We thought it would be best to discuss what we do know, and let that be the basis of some thoughts about the future.
- The U.K. has the 2nd largest economy in the European Union (E.U.) followed only by Germany
- The U.K. has the 2nd largest trade deficit in the E.U. This means they import more goods/services than they export. This makes them a very important market for exporting countries, like China and Germany. With or without E.U. membership, Germany needs competitive access to the consumers in U.K.
- The U.K. is the 5th largest economy in the world (U.S., China, Japan, Germany, United Kingdom)
- The U.K. will have to renegotiate trade agreements with at least 52 countries that the EU has preferential status.
- The U.K. was never on the Euro currency, and their Bank of England is synonymous with our Federal Reserve Bank. The U.K. makes their own monetary policy decisions, unlike the rest of the Eurozone, whose monetary policy is governed by the European Central Bank.
We have also fielded a few questions from clients today, that we thought we would share, as well as our answers to them.
- Is this a stock buying opportunity? It’s close. As we discussed in our March 30th commentary to end the 1st quarter, we were thinking then that U.S. markets were looking at little overvalued. April and May led to more gains, only to see volatility spike as the Brexit vote neared. As of Friday’s market close, we are about 3% below the highs set recently. At a 5% drop (which we may see soon) we will start to get interested in buying stocks. At a 10% or more decline, we think values will be much more attractive than current levels. I’d expect us to put more cash to work at these levels and lower.
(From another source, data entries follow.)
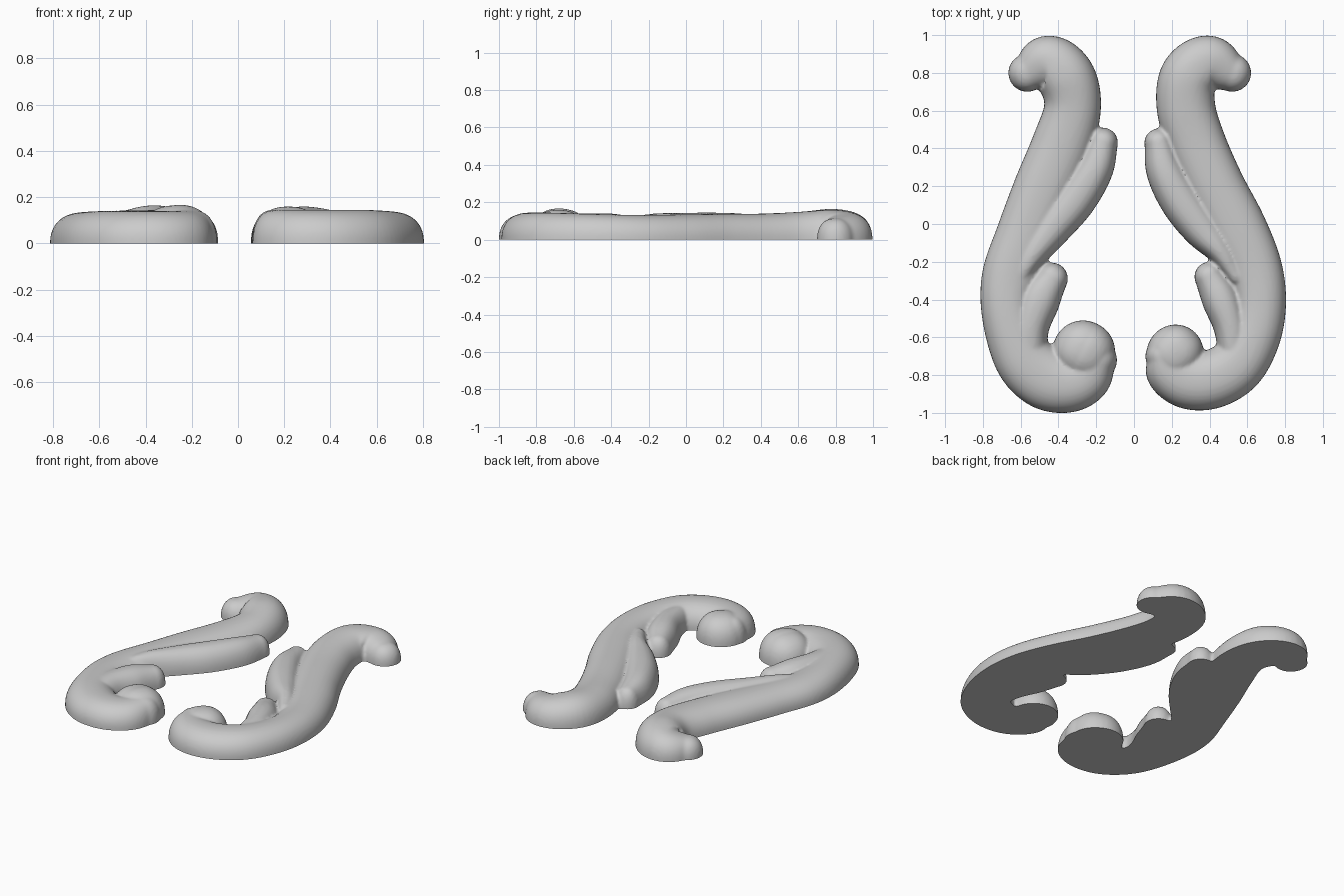
import bpy, bmesh, math
from mathutils import Vector

if "Cube" in bpy.data.objects:
    bpy.data.objects.remove(bpy.data.objects["Cube"])

POW = 2.3      # squareness of the domed cross-section
SINK = -0.06   # lobes start below the ground and are trimmed flat later


def catmull(pts, steps=8):
    """Smooth curve through (x, y, half width, height) points."""
    p = [Vector(q) for q in pts]
    p = [p[0] * 2 - p[1]] + p + [p[-1] * 2 - p[-2]]
    out = []
    for i in range(1, len(p) - 2):
        a, b, c, d = p[i - 1:i + 3]
        for s in range(steps):
            t = s / steps
            out.append(0.5 * (2 * b + (c - a) * t + (2 * a - 5 * b + 4 * c - d) * t * t
                              + (3 * b - a - 3 * c + d) * t ** 3))
    return out + [p[-2]]


def lobe(bm, pts, arc=20, cap=8):
    """Tapered domed stroke with rounded ends."""
    path = catmull(pts)
    n = len(path)
    tang = [(path[min(i + 1, n - 1)] - path[max(i - 1, 0)]).xy.normalized() for i in range(n)]
    stations = []
    angles = [math.radians(88) * k / cap for k in range(1, cap + 1)]

    def end(q, t, sign):
        res = []
        for a in angles:
            d = math.sin(a)
            res.append((q.xy + t * sign * q.z * d, t, q.z * math.cos(a),
                        q.w * (1 - d ** POW) ** (1 / POW)))
        return res

    stations += end(path[0], tang[0], -1)[::-1]
    stations += [(q.xy, t, q.z, q.w) for q, t in zip(path, tang)]
    stations += end(path[-1], tang[-1], 1)
    rings = []
    for c, t, w, h in stations:
        nrm = Vector((-t.y, t.x))
        prof = [(1, SINK)]
        for k in range(arc + 1):
            a = math.pi * k / arc
            co, si = math.cos(a), max(math.sin(a), 0)
            prof.append((math.copysign(abs(co) ** (2 / POW), co), h * si ** (2 / POW)))
        prof.append((-1, SINK))
        rings.append([bm.verts.new((*(c + nrm * w * u), z)) for u, z in prof])
    for r, s in zip(rings, rings[1:]):
        for k in range(len(r)):
            j = (k + 1) % len(r)
            bm.faces.new((r[k], r[j], s[j], s[k]))
    bm.faces.new(rings[0][::-1])
    bm.faces.new(rings[-1])


def scroll(name, lobes):
    """Fuse lobes into one carved piece with a flat back."""
    bm = bmesh.new()
    for pts in lobes:
        lobe(bm, pts)
    bmesh.ops.recalc_face_normals(bm, faces=bm.faces)
    me = bpy.data.meshes.new(name)
    bm.to_mesh(me)
    bm.free()
    ob = bpy.data.objects.new(name, me)
    bpy.context.collection.objects.link(ob)
    rm = ob.modifiers.new("fuse", 'REMESH')
    rm.mode, rm.voxel_size = 'VOXEL', 0.01
    sm = ob.modifiers.new("soften", 'SMOOTH')
    sm.factor, sm.iterations = 0.5, 5
    dg = bpy.context.evaluated_depsgraph_get()
    fused = bpy.data.meshes.new_from_object(ob.evaluated_get(dg))
    ob.modifiers.clear()
    # trim flat at the ground and close the back
    bm = bmesh.new()
    bm.from_mesh(fused)
    bmesh.ops.bisect_plane(bm, geom=bm.verts[:] + bm.edges[:] + bm.faces[:],
                           plane_co=(0, 0, 0), plane_no=(0, 0, 1), clear_inner=True)
    bmesh.ops.holes_fill(bm, edges=[e for e in bm.edges if e.is_boundary], sides=0)
    bmesh.ops.recalc_face_normals(bm, faces=bm.faces)
    bm.to_mesh(fused)
    bm.free()
    ob.data = fused
    bpy.ops.object.select_all(action='DESELECT')
    ob.select_set(True)
    bpy.context.view_layer.objects.active = ob
    bpy.ops.object.shade_smooth_by_angle(angle=math.radians(45))


# left piece: stem, curl eye, long leaf, short leaf
scroll("left_scroll", [
    [(-.565, .80, .10, .115), (-.46, .85, .148, .15), (-.36, .775, .155, .165),
     (-.325, .62, .15, .15), (-.38, .42, .16, .14), (-.48, .18, .16, .135),
     (-.575, -.06, .155, .13), (-.655, -.28, .15, .13), (-.665, -.48, .14, .135),
     (-.59, -.70, .155, .14), (-.48, -.81, .165, .14), (-.36, -.845, .155, .14),
     (-.26, -.81, .14, .14), (-.20, -.72, .11, .145)],
    [(-.27, -.67, .16, .165), (-.26, -.675, .16, .168)],
    [(-.165, .43, .08, .12), (-.21, .29, .10, .14), (-.31, .13, .11, .145),
     (-.43, -.02, .10, .143), (-.54, -.17, .075, .14), (-.62, -.31, .05, .12)],
    [(-.435, -.29, .085, .12), (-.50, -.40, .11, .14), (-.55, -.55, .10, .14),
     (-.56, -.70, .10, .13)],
])

# right piece: same layout, slightly different drawing
scroll("right_scroll", [
    [(.52, .80, .10, .115), (.40, .848, .15, .145), (.29, .78, .152, .16),
     (.275, .62, .155, .15), (.33, .43, .155, .14), (.43, .20, .155, .138),
     (.54, -.02, .16, .135), (.63, -.22, .15, .132), (.665, -.40, .14, .135),
     (.64, -.58, .14, .14), (.55, -.74, .15, .145), (.42, -.82, .155, .145),
     (.29, -.83, .15, .145), (.19, -.78, .13, .145), (.15, -.70, .09, .145)],
    [(.215, -.685, .148, .16), (.22, -.68, .148, .16)],
    [(.13, .43, .075, .12), (.165, .28, .10, .14), (.25, .12, .11, .145),
     (.36, -.03, .10, .143), (.46, -.15, .07, .14), (.54, -.28, .05, .12)],
    [(.40, -.28, .08, .12), (.46, -.40, .10, .14), (.51, -.54, .09, .14),
     (.53, -.70, .08, .13)],
])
- Could the Brexit start a recession in the U.S.? Very unlikely. While no one is excited about the rate of our economy’s growth, the Brexit will mainly effect immigration in the U.K. and trade between the U.K. and E.U. Our country’s largest trading partners are Canada and Mexico. Their economies have a much greater effect on ours.
- When will we know everything we need to know about Brexit? No one knows this. The clear winners so far in the information game will be the news outlets and possibly the attorneys who are most likely lining up the legal challenges to the referendum both in the U.K., and in the E.U.. Make no mistake, there will be numerable and lengthy court battles over the ramifications of this vote.
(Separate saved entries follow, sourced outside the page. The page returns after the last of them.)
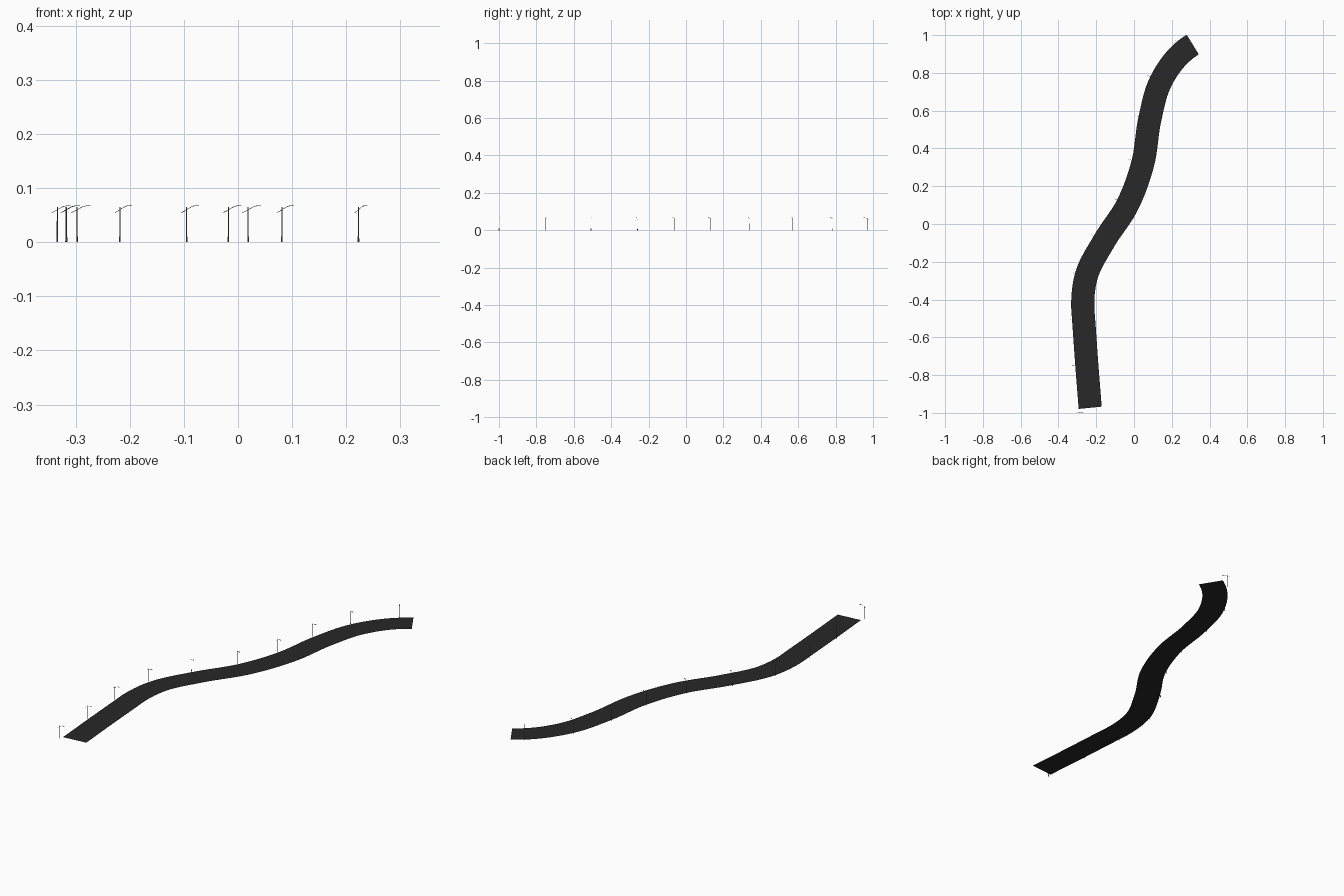
import bpy, bmesh, math
from mathutils import Vector, Matrix

if "Cube" in bpy.data.objects:
    bpy.data.objects.remove(bpy.data.objects["Cube"])

def material(name, c):
    m = bpy.data.materials.new(name)
    m.diffuse_color = (c[0], c[1], c[2], 1)
    m.use_nodes = True
    m.node_tree.nodes["Principled BSDF"].inputs["Base Color"].default_value = m.diffuse_color
    return m

ASPHALT = material("asphalt", (0.021, 0.021, 0.021))
METAL = material("grey metal", (0.17, 0.17, 0.17))

def make_object(name, bm, mat):
    me = bpy.data.meshes.new(name)
    bm.to_mesh(me)
    bm.free()
    me.materials.append(mat)
    ob = bpy.data.objects.new(name, me)
    bpy.context.collection.objects.link(ob)
    return ob

# Road centre line: smooth curve through these points
pts = [Vector(p) for p in [(-.232, -.973), (-.250, -.745), (-.267, -.503), (-.2715, -.425), (-.253, -.277),
       (-.160, -.093), (-.035, .100), (.047, .323), (.084, .556), (.141, .753),
       (.265, .917), (.311, .950)]]
LAMPS = (0, 1, 2, 4, 5, 6, 7, 8, 9, 10)
HALF = 0.0612
LAMP_OFFSET = 0.067

def tangent(i):
    if i <= 2:
        return Vector((-.074, 1)).normalized()
    if i == len(pts) - 1:
        return Vector((.853, .522)).normalized()
    a, b = pts[i] - pts[i - 1], pts[i + 1] - pts[i]
    la, lb = a.length, b.length
    return (a / la * lb + b / lb * la).normalized()

def right_of(t):
    return Vector((t.y, -t.x))

centre = []
STEPS = 10
for i in range(len(pts) - 1):
    p, q = pts[i], pts[i + 1]
    d = (q - p).length
    m, n = tangent(i) * d, tangent(i + 1) * d
    for k in range(STEPS + (i == len(pts) - 2)):
        t = k / STEPS
        centre.append(p * (2*t**3 - 3*t*t + 1) + m * (t**3 - 2*t*t + t)
                      + q * (3*t*t - 2*t**3) + n * (t**3 - t*t))

# Road surface: flat ribbon
bm = bmesh.new()
rows = []
for i, c in enumerate(centre):
    if i == 0:
        t = Vector((-.10, 1)).normalized()
    elif i == len(centre) - 1:
        t = tangent(len(pts) - 1)
    else:
        t = (centre[i + 1] - centre[i - 1]).normalized()
    r = right_of(t) * HALF
    rows.append((bm.verts.new((*(c - r), 0)), bm.verts.new((*(c + r), 0))))
for a, b in zip(rows, rows[1:]):
    bm.faces.new((a[0], a[1], b[1], b[0]))
make_object("road", bm, ASPHALT)

# Street lamps: local x points across the road
def cone(bm, frame, r1, r2, z0, z1):
    bmesh.ops.create_cone(bm, cap_ends=True, segments=8, radius1=r1, radius2=r2, depth=z1 - z0,
                          matrix=frame @ Matrix.Translation((0, 0, (z0 + z1) / 2)))

def rod(bm, frame, a, b, r):
    a, b = Vector(a), Vector(b)
    rot = (b - a).to_track_quat('Z', 'Y').to_matrix().to_4x4()
    bmesh.ops.create_cone(bm, cap_ends=True, segments=6, radius1=r, radius2=r, depth=(b - a).length,
                          matrix=frame @ Matrix.Translation((a + b) / 2) @ rot)

def box(bm, frame, loc, size):
    bmesh.ops.create_cube(bm, size=1, matrix=frame @ Matrix.Translation(loc) @ Matrix.Diagonal((*size, 1)))

poles, arms, heads = (bmesh.new() for _ in range(3))
ARM = [(-.0105, .0545), (-.004, .0575), (.003, .0615), (.010, .0653), (.017, .0672)]
for i in LAMPS:
    t = tangent(i)
    c = pts[i] - t * (.022 if i == 0 else 0)
    r = right_of(t)
    base = c - r * LAMP_OFFSET
    f = Matrix.Translation((*base, 0)) @ Matrix.Rotation(math.atan2(r.y, r.x), 4, 'Z')
    cone(poles, f, .0016, .0014, 0, .010)
    cone(poles, f, .0011, .0009, .010, .065)
    for a, b in zip(ARM, ARM[1:]):
        rod(arms, f, (a[0], 0, a[1]), (b[0], 0, b[1]), .0005)
    box(heads, f, (.020, 0, .0673), (.009, .0032, .0014))
make_object("lamp_poles", poles, METAL)
make_object("lamp_arms", arms, METAL)
make_object("lamp_heads", heads, METAL)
- Will this affect our Presidential race? To be determined. We’re not political experts, but we’re reading a lot about how this was less about trade and finance for the Leave camp, and more about immigration and issues of sovereignty. There is a general anti-establishment feeling that seems to be sweeping the developed world. Remaining a part of the E.U. was seen as agreeing with the establishment in U.K. Donald Trump will most likely seize the spotlight for a bit. He was in Scotland on Friday (impeccable timing?) and made some comments that can be found on the major new agencies. The Clinton camp has been quiet on this so far today, though it’s well known that she is a proponent of international trade deals.
- What isn’t being talked about that should be talked about? This one is the most interesting question. The flow of credit between U.K. and the E.U. will be an important thing to watch. Liquidity is at an all-time high, but extending credit is another matter. When credit stops flowing, liquidity is lessened. When liquidity isn’t as free flowing, people create it by selling assets that can be turned into cash quickly---like stocks. In the short term, we think liquidity issues in the financial system will cause investors to sell stocks (and possibly bonds) to have access to cash as they need it.
John H. Barnes, CFP®
President & CEO